> Assigned task:
Could you find every line in the entries below that holds the word "bmesh" and copy it?

+===+

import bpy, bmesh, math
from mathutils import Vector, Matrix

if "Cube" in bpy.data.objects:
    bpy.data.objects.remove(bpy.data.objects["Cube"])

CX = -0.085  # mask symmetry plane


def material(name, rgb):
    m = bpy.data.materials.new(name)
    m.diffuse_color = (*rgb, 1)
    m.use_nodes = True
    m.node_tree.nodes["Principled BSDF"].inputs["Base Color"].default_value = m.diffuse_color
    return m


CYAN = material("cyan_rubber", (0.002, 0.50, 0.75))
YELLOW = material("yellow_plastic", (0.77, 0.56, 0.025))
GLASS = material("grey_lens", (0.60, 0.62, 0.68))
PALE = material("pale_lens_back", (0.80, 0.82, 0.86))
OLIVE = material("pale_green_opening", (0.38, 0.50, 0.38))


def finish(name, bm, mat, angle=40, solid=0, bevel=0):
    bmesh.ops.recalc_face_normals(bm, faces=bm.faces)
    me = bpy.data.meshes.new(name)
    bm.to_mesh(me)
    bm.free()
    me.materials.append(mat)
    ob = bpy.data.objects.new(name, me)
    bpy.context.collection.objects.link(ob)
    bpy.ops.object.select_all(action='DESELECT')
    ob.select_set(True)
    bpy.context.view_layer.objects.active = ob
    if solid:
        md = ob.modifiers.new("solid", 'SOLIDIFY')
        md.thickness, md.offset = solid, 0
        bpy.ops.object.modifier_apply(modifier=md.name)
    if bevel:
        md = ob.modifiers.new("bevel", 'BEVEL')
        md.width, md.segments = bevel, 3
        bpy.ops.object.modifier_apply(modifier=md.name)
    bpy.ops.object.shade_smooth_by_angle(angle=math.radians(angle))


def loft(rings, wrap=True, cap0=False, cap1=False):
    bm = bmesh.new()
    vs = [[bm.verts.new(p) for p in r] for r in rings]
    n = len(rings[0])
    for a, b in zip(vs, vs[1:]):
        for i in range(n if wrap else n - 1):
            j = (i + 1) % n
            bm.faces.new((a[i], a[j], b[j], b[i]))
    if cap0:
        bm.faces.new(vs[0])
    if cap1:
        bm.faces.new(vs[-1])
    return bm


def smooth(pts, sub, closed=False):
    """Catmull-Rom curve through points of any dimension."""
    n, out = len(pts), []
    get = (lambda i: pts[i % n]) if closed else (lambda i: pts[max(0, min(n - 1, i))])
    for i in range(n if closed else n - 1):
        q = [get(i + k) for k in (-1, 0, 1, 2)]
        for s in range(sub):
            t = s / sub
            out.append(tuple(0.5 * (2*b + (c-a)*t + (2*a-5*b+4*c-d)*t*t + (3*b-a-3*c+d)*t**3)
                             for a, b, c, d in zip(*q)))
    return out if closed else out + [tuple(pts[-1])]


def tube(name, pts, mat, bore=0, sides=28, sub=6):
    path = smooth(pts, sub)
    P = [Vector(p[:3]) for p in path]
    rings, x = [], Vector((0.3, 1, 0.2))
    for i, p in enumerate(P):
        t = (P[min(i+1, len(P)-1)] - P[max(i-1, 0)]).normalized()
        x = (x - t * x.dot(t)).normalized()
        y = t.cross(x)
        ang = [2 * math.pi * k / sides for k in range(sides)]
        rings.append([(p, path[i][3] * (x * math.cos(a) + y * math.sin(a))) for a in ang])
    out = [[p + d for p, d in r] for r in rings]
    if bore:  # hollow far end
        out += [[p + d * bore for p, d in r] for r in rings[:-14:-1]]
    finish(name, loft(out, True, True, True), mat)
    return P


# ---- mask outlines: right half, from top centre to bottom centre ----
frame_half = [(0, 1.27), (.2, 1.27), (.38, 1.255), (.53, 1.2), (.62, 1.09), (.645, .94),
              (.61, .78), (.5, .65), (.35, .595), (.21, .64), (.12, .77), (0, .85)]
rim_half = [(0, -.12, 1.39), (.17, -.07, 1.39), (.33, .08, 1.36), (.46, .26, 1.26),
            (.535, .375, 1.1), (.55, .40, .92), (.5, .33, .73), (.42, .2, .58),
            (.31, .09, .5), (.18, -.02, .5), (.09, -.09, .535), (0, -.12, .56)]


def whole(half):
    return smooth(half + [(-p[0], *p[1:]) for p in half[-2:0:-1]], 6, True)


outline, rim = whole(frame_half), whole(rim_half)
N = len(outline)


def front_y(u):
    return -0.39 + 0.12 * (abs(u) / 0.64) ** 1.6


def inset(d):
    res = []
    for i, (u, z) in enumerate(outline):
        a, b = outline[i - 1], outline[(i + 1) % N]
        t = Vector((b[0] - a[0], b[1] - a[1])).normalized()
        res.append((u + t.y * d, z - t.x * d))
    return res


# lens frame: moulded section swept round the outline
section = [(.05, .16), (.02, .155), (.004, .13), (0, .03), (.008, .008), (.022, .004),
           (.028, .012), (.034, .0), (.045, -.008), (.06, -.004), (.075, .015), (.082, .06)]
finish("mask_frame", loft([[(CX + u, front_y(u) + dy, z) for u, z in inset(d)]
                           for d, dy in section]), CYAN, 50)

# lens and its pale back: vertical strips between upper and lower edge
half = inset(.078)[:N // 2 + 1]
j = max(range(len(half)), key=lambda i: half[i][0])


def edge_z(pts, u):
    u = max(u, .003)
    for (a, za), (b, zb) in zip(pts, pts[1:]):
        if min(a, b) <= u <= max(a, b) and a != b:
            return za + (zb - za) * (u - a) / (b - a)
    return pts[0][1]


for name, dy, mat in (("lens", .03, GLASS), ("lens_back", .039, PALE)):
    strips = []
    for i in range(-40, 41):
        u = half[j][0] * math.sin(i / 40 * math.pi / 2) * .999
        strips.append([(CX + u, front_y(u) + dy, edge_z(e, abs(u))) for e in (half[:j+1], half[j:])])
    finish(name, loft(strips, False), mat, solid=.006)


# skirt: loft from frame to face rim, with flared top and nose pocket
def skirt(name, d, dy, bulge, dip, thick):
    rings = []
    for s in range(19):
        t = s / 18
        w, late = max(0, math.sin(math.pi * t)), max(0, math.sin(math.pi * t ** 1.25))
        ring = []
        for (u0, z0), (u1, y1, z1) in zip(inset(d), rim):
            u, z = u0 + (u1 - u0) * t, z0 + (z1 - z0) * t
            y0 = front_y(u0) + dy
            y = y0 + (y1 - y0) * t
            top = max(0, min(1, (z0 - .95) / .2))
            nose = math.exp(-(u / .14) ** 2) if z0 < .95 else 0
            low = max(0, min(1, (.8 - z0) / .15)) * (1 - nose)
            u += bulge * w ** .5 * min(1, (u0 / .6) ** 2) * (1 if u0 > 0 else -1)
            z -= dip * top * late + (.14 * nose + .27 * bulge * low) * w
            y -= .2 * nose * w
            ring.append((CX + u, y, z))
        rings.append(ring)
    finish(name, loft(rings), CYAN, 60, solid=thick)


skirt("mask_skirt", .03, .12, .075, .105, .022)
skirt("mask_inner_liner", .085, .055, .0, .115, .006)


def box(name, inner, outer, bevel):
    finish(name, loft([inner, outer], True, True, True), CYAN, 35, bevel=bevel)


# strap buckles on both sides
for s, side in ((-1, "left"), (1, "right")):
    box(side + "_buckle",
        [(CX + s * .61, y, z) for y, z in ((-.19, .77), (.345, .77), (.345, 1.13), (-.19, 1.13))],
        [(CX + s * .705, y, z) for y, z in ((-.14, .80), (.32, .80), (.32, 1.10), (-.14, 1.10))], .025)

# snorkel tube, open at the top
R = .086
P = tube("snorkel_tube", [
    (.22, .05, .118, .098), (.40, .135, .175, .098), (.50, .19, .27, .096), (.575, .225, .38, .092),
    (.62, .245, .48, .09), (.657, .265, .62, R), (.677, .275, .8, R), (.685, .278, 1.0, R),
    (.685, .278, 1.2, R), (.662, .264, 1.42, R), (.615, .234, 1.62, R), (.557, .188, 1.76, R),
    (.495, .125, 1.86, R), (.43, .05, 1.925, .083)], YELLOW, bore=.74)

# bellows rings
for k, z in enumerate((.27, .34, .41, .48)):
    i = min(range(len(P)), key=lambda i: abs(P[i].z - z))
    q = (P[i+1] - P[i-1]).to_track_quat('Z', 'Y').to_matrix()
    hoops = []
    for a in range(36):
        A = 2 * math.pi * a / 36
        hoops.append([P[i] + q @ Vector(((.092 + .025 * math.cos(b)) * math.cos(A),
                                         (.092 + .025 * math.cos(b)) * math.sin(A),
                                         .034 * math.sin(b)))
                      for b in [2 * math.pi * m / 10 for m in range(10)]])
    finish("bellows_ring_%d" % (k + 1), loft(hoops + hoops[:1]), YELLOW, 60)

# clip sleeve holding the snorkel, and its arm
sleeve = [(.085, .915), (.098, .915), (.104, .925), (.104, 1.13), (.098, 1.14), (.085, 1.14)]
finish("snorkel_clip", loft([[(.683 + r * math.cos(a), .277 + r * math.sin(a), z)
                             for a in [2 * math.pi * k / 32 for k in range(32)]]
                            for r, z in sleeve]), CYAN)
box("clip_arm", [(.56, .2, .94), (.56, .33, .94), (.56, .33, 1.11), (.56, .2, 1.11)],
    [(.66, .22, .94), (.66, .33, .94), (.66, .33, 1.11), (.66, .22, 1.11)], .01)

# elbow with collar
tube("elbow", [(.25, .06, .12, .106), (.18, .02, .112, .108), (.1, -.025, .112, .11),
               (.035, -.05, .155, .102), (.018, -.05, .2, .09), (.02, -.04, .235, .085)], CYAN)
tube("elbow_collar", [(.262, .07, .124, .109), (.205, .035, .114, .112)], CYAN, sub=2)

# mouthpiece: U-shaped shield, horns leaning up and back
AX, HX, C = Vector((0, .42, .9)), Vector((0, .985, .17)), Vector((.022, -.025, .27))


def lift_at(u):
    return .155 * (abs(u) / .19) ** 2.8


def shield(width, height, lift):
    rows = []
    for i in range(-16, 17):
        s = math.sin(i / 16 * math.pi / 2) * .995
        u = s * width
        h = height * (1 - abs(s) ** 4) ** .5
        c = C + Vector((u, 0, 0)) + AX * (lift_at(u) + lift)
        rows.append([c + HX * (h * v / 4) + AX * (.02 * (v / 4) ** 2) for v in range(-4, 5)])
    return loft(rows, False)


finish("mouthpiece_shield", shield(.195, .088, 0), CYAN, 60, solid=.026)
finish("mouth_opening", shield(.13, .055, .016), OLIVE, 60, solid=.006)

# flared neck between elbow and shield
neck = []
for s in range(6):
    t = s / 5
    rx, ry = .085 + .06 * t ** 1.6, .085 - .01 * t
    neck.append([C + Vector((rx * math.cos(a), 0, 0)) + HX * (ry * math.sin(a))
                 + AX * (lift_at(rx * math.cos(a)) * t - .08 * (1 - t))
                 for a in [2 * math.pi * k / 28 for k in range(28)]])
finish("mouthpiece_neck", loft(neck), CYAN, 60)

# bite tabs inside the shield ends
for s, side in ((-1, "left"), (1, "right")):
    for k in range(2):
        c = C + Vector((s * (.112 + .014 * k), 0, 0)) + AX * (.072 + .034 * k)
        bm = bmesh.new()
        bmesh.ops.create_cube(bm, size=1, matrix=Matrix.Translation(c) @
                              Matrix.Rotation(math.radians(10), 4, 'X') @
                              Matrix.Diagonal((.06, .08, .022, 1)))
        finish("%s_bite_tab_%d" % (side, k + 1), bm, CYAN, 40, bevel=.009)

+===+

> Answer box:
import bpy, bmesh, math
    bmesh.ops.recalc_face_normals(bm, faces=bm.faces)
    bm = bmesh.new()
        bm = bmesh.new()
        bmesh.ops.create_cube(bm, size=1, matrix=Matrix.Translation(c) @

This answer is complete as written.